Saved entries
******

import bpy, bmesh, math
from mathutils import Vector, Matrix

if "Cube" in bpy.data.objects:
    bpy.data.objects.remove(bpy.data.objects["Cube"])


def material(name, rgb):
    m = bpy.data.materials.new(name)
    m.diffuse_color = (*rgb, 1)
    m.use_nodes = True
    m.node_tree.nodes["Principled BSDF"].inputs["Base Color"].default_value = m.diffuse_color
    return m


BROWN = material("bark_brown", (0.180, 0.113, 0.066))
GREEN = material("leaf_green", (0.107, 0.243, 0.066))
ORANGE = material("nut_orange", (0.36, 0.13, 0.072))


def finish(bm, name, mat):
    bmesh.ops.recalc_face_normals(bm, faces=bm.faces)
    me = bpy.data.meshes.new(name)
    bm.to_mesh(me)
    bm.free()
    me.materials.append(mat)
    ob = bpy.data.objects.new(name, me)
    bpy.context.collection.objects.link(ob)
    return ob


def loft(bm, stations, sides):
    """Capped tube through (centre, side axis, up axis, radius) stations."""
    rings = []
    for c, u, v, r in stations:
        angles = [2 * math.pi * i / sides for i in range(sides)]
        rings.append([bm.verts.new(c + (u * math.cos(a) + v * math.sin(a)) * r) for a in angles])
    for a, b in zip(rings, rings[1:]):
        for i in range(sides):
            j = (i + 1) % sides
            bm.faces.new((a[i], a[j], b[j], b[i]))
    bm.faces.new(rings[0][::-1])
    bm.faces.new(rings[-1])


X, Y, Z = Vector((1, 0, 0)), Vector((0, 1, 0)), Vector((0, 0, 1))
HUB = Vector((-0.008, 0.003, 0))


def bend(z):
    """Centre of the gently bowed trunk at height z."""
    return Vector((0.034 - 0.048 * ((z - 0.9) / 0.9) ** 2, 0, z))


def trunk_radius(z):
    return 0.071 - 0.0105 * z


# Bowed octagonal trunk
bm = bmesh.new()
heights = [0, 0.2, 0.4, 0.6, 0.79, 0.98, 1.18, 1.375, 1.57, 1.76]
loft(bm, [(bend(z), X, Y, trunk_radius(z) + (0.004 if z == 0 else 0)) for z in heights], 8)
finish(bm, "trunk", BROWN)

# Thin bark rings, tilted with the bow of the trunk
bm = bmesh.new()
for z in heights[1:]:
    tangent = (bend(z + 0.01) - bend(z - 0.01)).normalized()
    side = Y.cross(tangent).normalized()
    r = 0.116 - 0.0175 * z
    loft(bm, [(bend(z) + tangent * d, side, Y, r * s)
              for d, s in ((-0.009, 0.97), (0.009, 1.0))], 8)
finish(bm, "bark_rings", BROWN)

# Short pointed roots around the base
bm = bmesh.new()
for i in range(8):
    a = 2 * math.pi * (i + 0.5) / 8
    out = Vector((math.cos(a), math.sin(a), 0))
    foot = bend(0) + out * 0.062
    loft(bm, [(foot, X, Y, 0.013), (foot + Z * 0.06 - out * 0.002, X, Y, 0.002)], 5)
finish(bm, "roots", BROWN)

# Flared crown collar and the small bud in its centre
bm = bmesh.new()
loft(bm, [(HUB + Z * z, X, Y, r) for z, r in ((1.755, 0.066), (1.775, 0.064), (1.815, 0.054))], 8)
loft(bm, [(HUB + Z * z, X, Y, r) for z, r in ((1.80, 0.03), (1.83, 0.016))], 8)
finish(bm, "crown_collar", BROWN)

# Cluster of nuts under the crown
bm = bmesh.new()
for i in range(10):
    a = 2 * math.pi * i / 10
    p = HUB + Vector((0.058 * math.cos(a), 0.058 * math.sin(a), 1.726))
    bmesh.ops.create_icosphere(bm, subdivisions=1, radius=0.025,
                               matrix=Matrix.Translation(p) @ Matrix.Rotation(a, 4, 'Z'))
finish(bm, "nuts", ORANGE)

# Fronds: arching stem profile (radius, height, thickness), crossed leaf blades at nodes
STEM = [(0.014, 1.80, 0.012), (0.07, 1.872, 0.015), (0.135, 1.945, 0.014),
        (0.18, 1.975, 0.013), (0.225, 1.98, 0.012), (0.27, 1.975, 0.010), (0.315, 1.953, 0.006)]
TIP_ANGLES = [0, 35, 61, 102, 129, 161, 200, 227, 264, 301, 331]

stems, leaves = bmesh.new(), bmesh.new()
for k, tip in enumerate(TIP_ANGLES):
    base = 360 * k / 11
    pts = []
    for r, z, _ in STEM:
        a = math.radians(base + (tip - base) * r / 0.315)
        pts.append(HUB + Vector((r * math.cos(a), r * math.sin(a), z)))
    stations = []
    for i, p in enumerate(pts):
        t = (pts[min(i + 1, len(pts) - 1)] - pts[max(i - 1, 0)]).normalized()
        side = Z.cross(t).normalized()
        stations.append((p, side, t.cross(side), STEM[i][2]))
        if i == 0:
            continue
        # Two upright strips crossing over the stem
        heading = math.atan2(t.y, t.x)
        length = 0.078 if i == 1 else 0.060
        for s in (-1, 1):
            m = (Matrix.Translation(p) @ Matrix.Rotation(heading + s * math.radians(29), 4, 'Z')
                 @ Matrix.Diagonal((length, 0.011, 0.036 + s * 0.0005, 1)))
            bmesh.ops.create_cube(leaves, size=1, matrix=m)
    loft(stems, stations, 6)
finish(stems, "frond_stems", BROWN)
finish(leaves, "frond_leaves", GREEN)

******

- [WORK REQUIRED]: Some of the data mentions "stations". Copy every line where it does.

- [OUTPUT OF THE TASK]:
def loft(bm, stations, sides):
    """Capped tube through (centre, side axis, up axis, radius) stations."""
    for c, u, v, r in stations:
    stations = []
        stations.append((p, side, t.cross(side), STEM[i][2]))
    loft(stems, stations, 6)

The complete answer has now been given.